The White House issued a July 12 memo that was a poor attempt at damage control. The document essentially noted that the latest CPI figures were “out of date” and “backwards-looking” since it did not feature the significant drop in food and energy prices. Indeed, it is correct since West Texas Intermediate (WTI) crude oil has fallen about 20%, while gasoline prices have dropped roughly 7% to $4.65 per gallon. Of course, the month is still young, and anything could happen to reverse these losses: China could dismantle its COVID Zero strategy, the Organization of the Petroleum Exporting Countries (OPEC) might freeze or cut output, refineries with poor infrastructure could go offline, and Russia may desire to troll global energy markets and slash production levels.
Still, the July CPI report is likely to be lower than the 9.1% headline. But, if the interest-rate futures market is anything to go by, there is one institution that does not think inflation has peaked: The Federal Reserve. Investors are beginning to pencil in a 100-basis-point hike to the benchmark Fed funds rate at the July Federal Open Market Committee (FOMC) policy meeting. The selloff in the equities arena suggested the same sentiment. If so, this could lead to severe hemorrhaging on Wall Street.

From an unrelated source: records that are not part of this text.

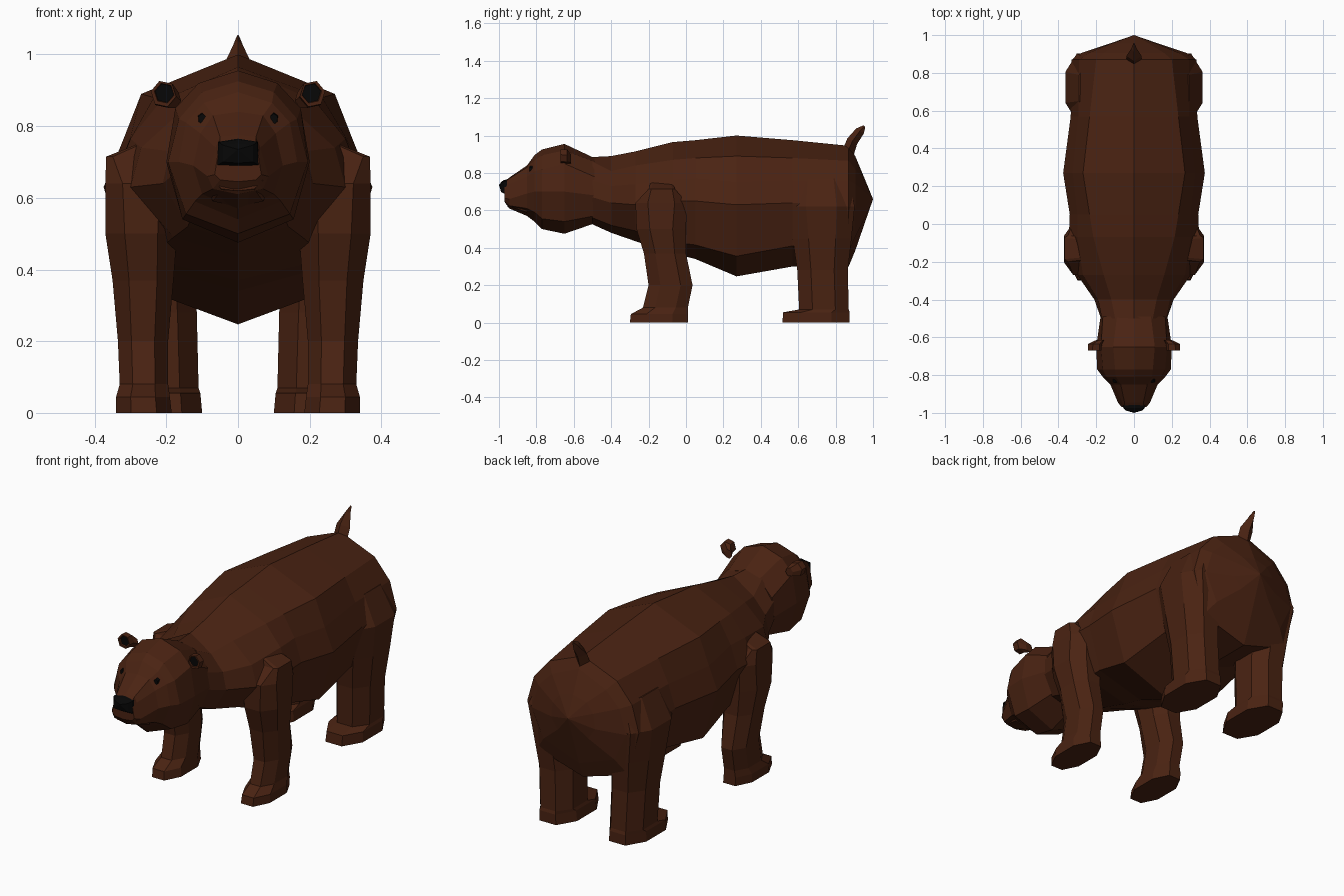
import bpy, bmesh, math


def material(name, rgb):
    m = bpy.data.materials.new(name)
    m.diffuse_color = (*rgb, 1)
    return m


FUR = material("brown_fur", (0.068, 0.0165, 0.006))
DARK = material("black_skin", (0.002, 0.002, 0.002))


def loft(name, rings, mat=FUR, tip=None, mirror=False):
    """Skin a list of closed rings, capping both ends (or closing to a tip)."""
    bm = bmesh.new()
    loops = [[bm.verts.new(p) for p in r] for r in rings]
    n = len(loops[0])
    for a, b in zip(loops, loops[1:]):
        for i in range(n):
            bm.faces.new((a[i], a[(i + 1) % n], b[(i + 1) % n], b[i]))
    bm.faces.new(loops[0])
    if tip:
        t = bm.verts.new(tip)
        for i in range(n):
            bm.faces.new((loops[-1][i], loops[-1][(i + 1) % n], t))
    else:
        bm.faces.new(loops[-1])
    bmesh.ops.recalc_face_normals(bm, faces=bm.faces)
    me = bpy.data.meshes.new(name)
    bm.to_mesh(me)
    bm.free()
    me.materials.append(mat)
    ob = bpy.data.objects.new(name, me)
    bpy.context.collection.objects.link(ob)
    if mirror:
        ob.modifiers.new("mirror", 'MIRROR').use_mirror_merge = False
    return ob


def section(y, top, bottom, *side):
    """Left-right symmetric cross-section at y from half-profile points (x, z)."""
    right = [(x, y, z) for x, z in side]
    left = [(-x, y, z) for x, z in reversed(side)]
    return [(0, y, top)] + right + [(0, y, bottom)] + left


def octagon(z, x0, x1, y0, y1, c=0.27):
    """Corner-cut rectangle at height z."""
    dx, dy = (x1 - x0) * c, (y1 - y0) * c
    return [(x0 + dx, y0, z), (x1 - dx, y0, z), (x1, y0 + dy, z), (x1, y1 - dy, z),
            (x1 - dx, y1, z), (x0 + dx, y1, z), (x0, y1 - dy, z), (x0, y0 + dy, z)]


def hexagon(cx, y, cz, rx, rz, turn=0.2):
    return [(cx + rx * math.cos(k * math.pi / 3 + turn), y,
             cz + rz * math.sin(k * math.pi / 3 + turn)) for k in range(6)]


# Body: neck to rump
loft("body", [
    section(-.50, .885, .525, (.10, .86), (.17, .76), (.175, .67), (.125, .56)),
    section(-.40, .89, .48, (.12, .81), (.19, .73), (.21, .64), (.14, .52)),
    section(-.27, .915, .435, (.16, .84), (.27, .74), (.30, .63), (.18, .49)),
    section(-.07, .965, .37, (.215, .87), (.30, .765), (.345, .65), (.25, .43)),
    section(.05, .975, .34, (.235, .88), (.30, .77), (.34, .65), (.27, .415)),
    section(.27, 1.0, .247, (.27, .89), (.325, .75), (.375, .63), (.29, .355)),
    section(.57, .975, .30, (.235, .88), (.295, .76), (.335, .64), (.27, .41)),
    section(.87, .945, .30, (.20, .865), (.29, .76), (.33, .62), (.27, .38)),
    section(.905, .89, .385, (.16, .82), (.24, .74), (.28, .61), (.21, .46)),
    section(.955, .77, .53, (.08, .75), (.12, .70), (.13, .62), (.09, .56)),
], tip=(0, 1.0, .66))

# Head: neck joint, skull, brow, muzzle
loft("head", [
    section(-.49, .88, .53, (.09, .86), (.165, .78), (.177, .68), (.13, .57)),
    section(-.65, .955, .475, (.11, .92), (.175, .85), (.20, .70), (.155, .54)),
    section(-.77, .925, .50, (.10, .895), (.165, .82), (.195, .70), (.145, .555)),
    section(-.81, .895, .54, (.095, .865), (.145, .81), (.165, .70), (.12, .59)),
    section(-.85, .84, .57, (.07, .83), (.105, .78), (.125, .69), (.10, .61)),
    section(-.945, .775, .61, (.05, .77), (.062, .74), (.085, .66), (.07, .625)),
    section(-.97, .755, .645, (.05, .75), (.058, .71), (.065, .665), (.05, .65)),
])

# Nose
loft("nose", [
    section(-.958, .765, .69, (.055, .757), (.06, .69)),
    section(-.974, .762, .69, (.054, .755), (.056, .692)),
    section(-.988, .752, .697, (.042, .747), (.042, .70)),
], DARK, tip=(0, -1.0, .735))

# Lower lip
loft("lower_lip", [
    section(-.85, .65, .575, (.09, .64), (.07, .59)),
    section(-.955, .655, .62, (.07, .65), (.045, .625)),
])

# Front legs with paws, rounding into the shoulder
loft("front_legs", [
    octagon(0, .185, .34, -.30, .01),
    octagon(.045, .19, .34, -.295, .01),
    octagon(.08, .195, .33, -.23, .01),
    octagon(.20, .195, .335, -.20, .035),
    octagon(.37, .18, .35, -.225, .0),
    octagon(.50, .17, .37, -.265, .0),
    octagon(.64, .17, .37, -.27, .005, .24),
    octagon(.715, .18, .368, -.20, -.06, .1),
    octagon(.75, .18, .28, -.19, -.07, .1),
], mirror=True)

# Hind legs with paws, merging into the rump
loft("hind_legs", [
    octagon(0, .10, .31, .515, .875),
    octagon(.055, .105, .31, .52, .875),
    octagon(.07, .11, .305, .605, .87),
    octagon(.28, .115, .315, .595, .865),
    octagon(.45, .12, .34, .57, .885),
    octagon(.62, .14, .363, .545, .902),
    octagon(.77, .12, .29, .57, .87),
], mirror=True)

# Ears with dark hollows
loft("ears", [
    hexagon(.18, -.615, .875, .022, .025),
    hexagon(.206, -.635, .888, .037, .039),
    hexagon(.208, -.67, .89, .036, .038),
    hexagon(.206, -.67, .892, .028, .029),
    hexagon(.204, -.652, .892, .024, .025),
], mirror=True)
loft("ear_hollows", [
    hexagon(.205, -.652, .892, .026, .027),
    hexagon(.205, -.662, .892, .027, .028),
], DARK, mirror=True)

# Eyes
loft("eyes", [
    hexagon(.10, -.81, .822, .014, .018, .5),
    hexagon(.10, -.838, .820, .011, .015, .5),
], DARK, mirror=True)

# Tail: upright stub with a blunt point
loft("tail", [
    [(0, .84, .93), (.04, .87, .925), (0, .895, .89), (-.04, .87, .925)],
    [(0, .863, .985), (.04, .89, .97), (0, .915, .955), (-.04, .89, .97)],
    [(0, .91, 1.038), (.014, .93, 1.025), (0, .95, 1.01), (-.014, .93, 1.025)],
    [(0, .95, 1.055), (.004, .955, 1.05), (0, .958, 1.04), (-.004, .955, 1.05)],
])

There will be blood.
What about the recession? The Atlanta Fed Bank’s GDPNow model will certainly reflect the recent inflationary pressures, potentially adding to the negative growth rate in the gross domestic product. At this rate, Americans will be looking back at the 2001 dot-com crash and the 2008-2009 financial crisis with great nostalgia compared to what is happening today. Don’t worry, though. President Joe Biden will blame President Vladimir Putin and greedy corporations for the 3.3% boost in audio equipment or 10.2% increase in laundry and dry-cleaning services. Calling it “Putin’s price hike” or the soon-to-be “Putin’s recession” will certainly raise his approval rating.